Closer Chris Cotton living a dream at LSU

LSU's Chris Cotton pitches in the 11th inning of a win over Vanderbilt the Southeastern Conference tournament NCAAA college baseball championship game at the Hoover Met in Hoover, Ala., Sunday, May 26, 2013. LSU defeated Vanderbilt 5-4 in 11 innings. Cotton was named the tournament's Most Valuable Player. (AP Photo/Dave Martin)
LSU's Chris Cotton pitches in the 11th inning of a win over Vanderbilt the Southeastern Conference tournament NCAAA college baseball championship game at the Hoover Met in Hoover, Ala., Sunday, May 26, 2013. LSU defeated Vanderbilt 5-4 in 11 innings. Cotton was named the tournament's Most Valuable Player. (AP Photo/Dave Martin)

If the LSU baseball team needs a reliever to close out a game against Oklahoma in the Baton Rouge Super Regional this weekend, everybody in Alex Box Stadium knows Chris Cotton will get the call.

He’ll make his signature sprint from the bullpen to the mound, his trademark shaggy hair flying in the wind.

The students in the stands will chant “Kali ma” in expectation that Cotton will take the heart away from the opposing batters, as Indiana Jones’ was almost taken away amid that chant in the Temple of Doom.

“It’s awesome to have people chanting,” Cotton said. “I guess it’s something that comes along with a closer. I guess my hair and my sprint out there separates me.”

For the first time in 31 years, Tigers coach Paul Mainieri made a special rule for Cotton, not allowing him to cut his hair.

“I told him before the season, ‘My wife likes your hair long, and Samson gained strength from his long hair,’ ” Mainieri said. “ ‘You are going to keep your hair long until the end of the season, then you can cut it before you go into pro ball.’ ”

It’s hard to imagine a less likely candidate than Cotton to be the center of attention. He arrived anonymously from Shreveport’s Byrd High School four years ago and quietly attended walk-on tryouts, not even realizing he had to fill out paperwork first.

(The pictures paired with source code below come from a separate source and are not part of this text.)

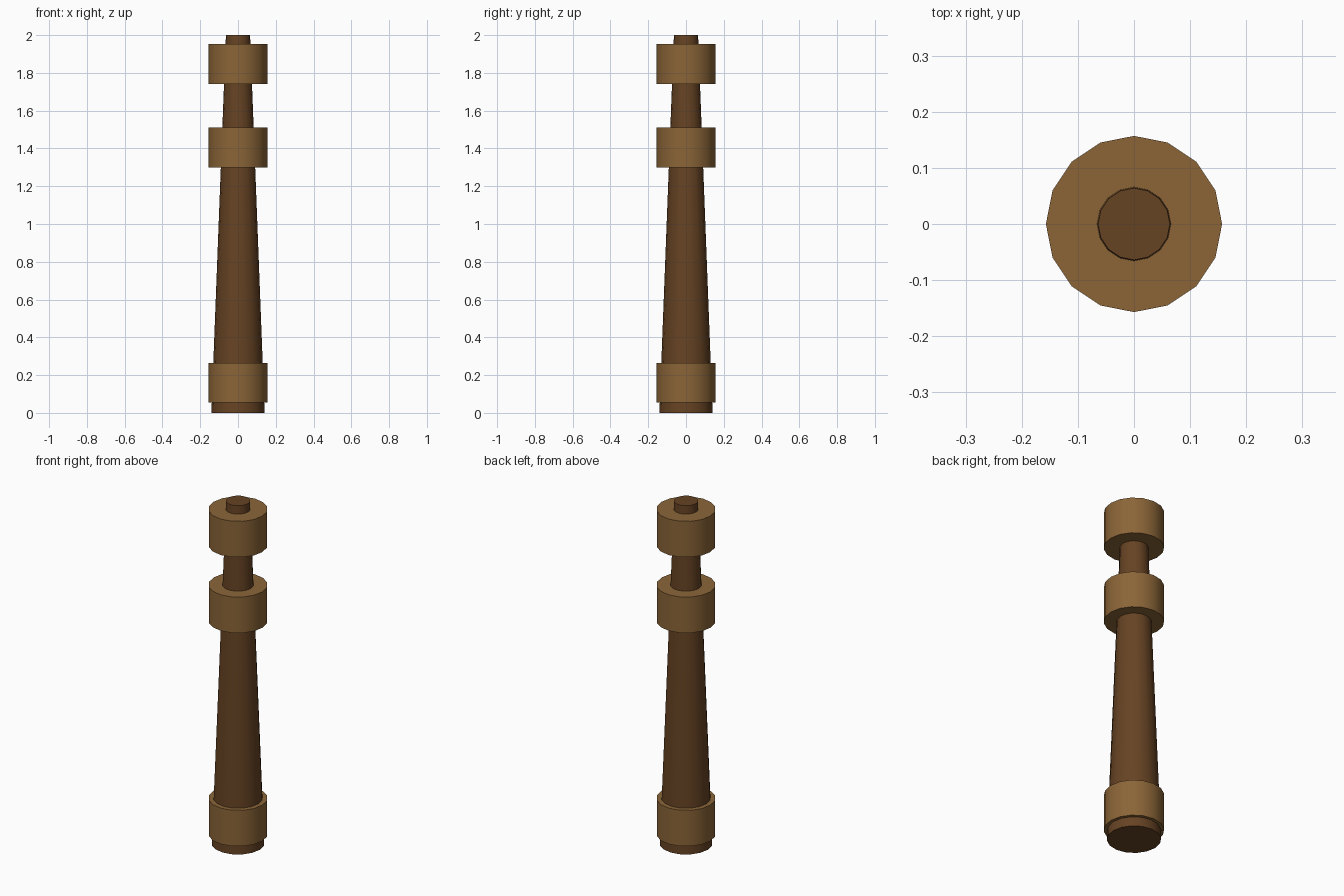
import bpy
import math

if "Cube" in bpy.data.objects:
    bpy.data.objects.remove(bpy.data.objects["Cube"])


def make_material(name, color):
    m = bpy.data.materials.new(name)
    m.diffuse_color = (*color, 1.0)
    m.use_nodes = True
    m.node_tree.nodes["Principled BSDF"].inputs["Base Color"].default_value = m.diffuse_color
    return m


dark_wood = make_material("dark wood", (0.133, 0.056, 0.017))
light_wood = make_material("light wood", (0.258, 0.130, 0.039))


def post_part(name, r_bottom, r_top, z0, z1, material):
    """Upright 16-sided frustum with vertices on the x and y axes."""
    bpy.ops.mesh.primitive_cone_add(
        vertices=16, radius1=r_bottom, radius2=r_top, depth=z1 - z0,
        location=(0, 0, (z0 + z1) / 2))
    ob = bpy.context.object
    ob.name = name
    ob.data.materials.append(material)
    bpy.ops.object.shade_smooth_by_angle(angle=math.radians(30))
    return ob


# Tapered shaft
post_part("shaft", 0.141, 0.064, 0.0, 2.0, dark_wood)

# Three equal collars around the shaft
for name, z in (("lower_collar", 0.055), ("middle_collar", 1.30), ("upper_collar", 1.742)):
    post_part(name, 0.157, 0.157, z, z + 0.21, light_wood)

“Honestly, I wasn’t expecting to make the team,” he said. “They didn’t even know who I was. ... I just showed up in street clothes with a uniform and kept coming back.”

Cotton was one of 30 freshmen who participated, and he didn’t have eye-popping stuff.

“He was topping out at about 78 miles an hour on the gun,” Mainieri said. “I remember our pitching coach saying, ‘He doesn’t have a good enough arm.’ I said, ‘I don’t know. Let’s wait and watch him a little bit more.’ And after about 20 strikes in a row, I said, ‘This kid deserves a longer look.’ ”

Mainieri said Cotton “didn’t have a great arm or a great breaking ball, and he wasn’t overpowering,” but left-handers who throw strikes have something going for them. So Cotton was one of five players who were brought back for an extended look.

First baseman Mason Katz remembers the first time he faced Cotton.

“He threw changeups, and I was like, ‘I do not like that at all; he can pitch here,’ ” Katz recalled. “From then on, every time he came in, he got the job done, and he only built himself up into what he is now through hard work and just learning.”

Matt Fury, who was an infielder and bullpen catcher, made the team during the same tryouts.

“His changeup was actually difficult to catch,” said Fury, now an equipment manager with the team. “It just seems to fall off the table right at the moment when you want to go out and get it, so it takes discipline as a guy catching him to sit back and let the ball work toward you. That caught my eye immediately. I knew that was a special pitch.”

Fury said Cotton made his biggest strides when he developed a better breaking ball to go with his special changeup and not-so-fastball. They were teammates on the Alexandria Aces of the Texas Collegiate League after their freshman season, and Cotton dedicated the summer to upgrading his breaking ball — which isn’t exactly a slider and isn’t exactly a curveball.

Obviously Cotton doesn’t fit the mold of a hard-throwing closer. He said he “throws strikes, keeps the ball down and moves it around.”

“Chris just gets on the mound,” Katz said, “and he does his windup and throws and basically says, ‘Here you go. Hit it if you can.’ ”

Most opponents can’t: They’re batting just .164 against Cotton, who has a 1.29 ERA and just one blown save in 17 chances.

“Four years ago, I did not expect to be here,” he said. “Playing for LSU has been a dream. I’m living a dream I’ve had since growing up as a child.”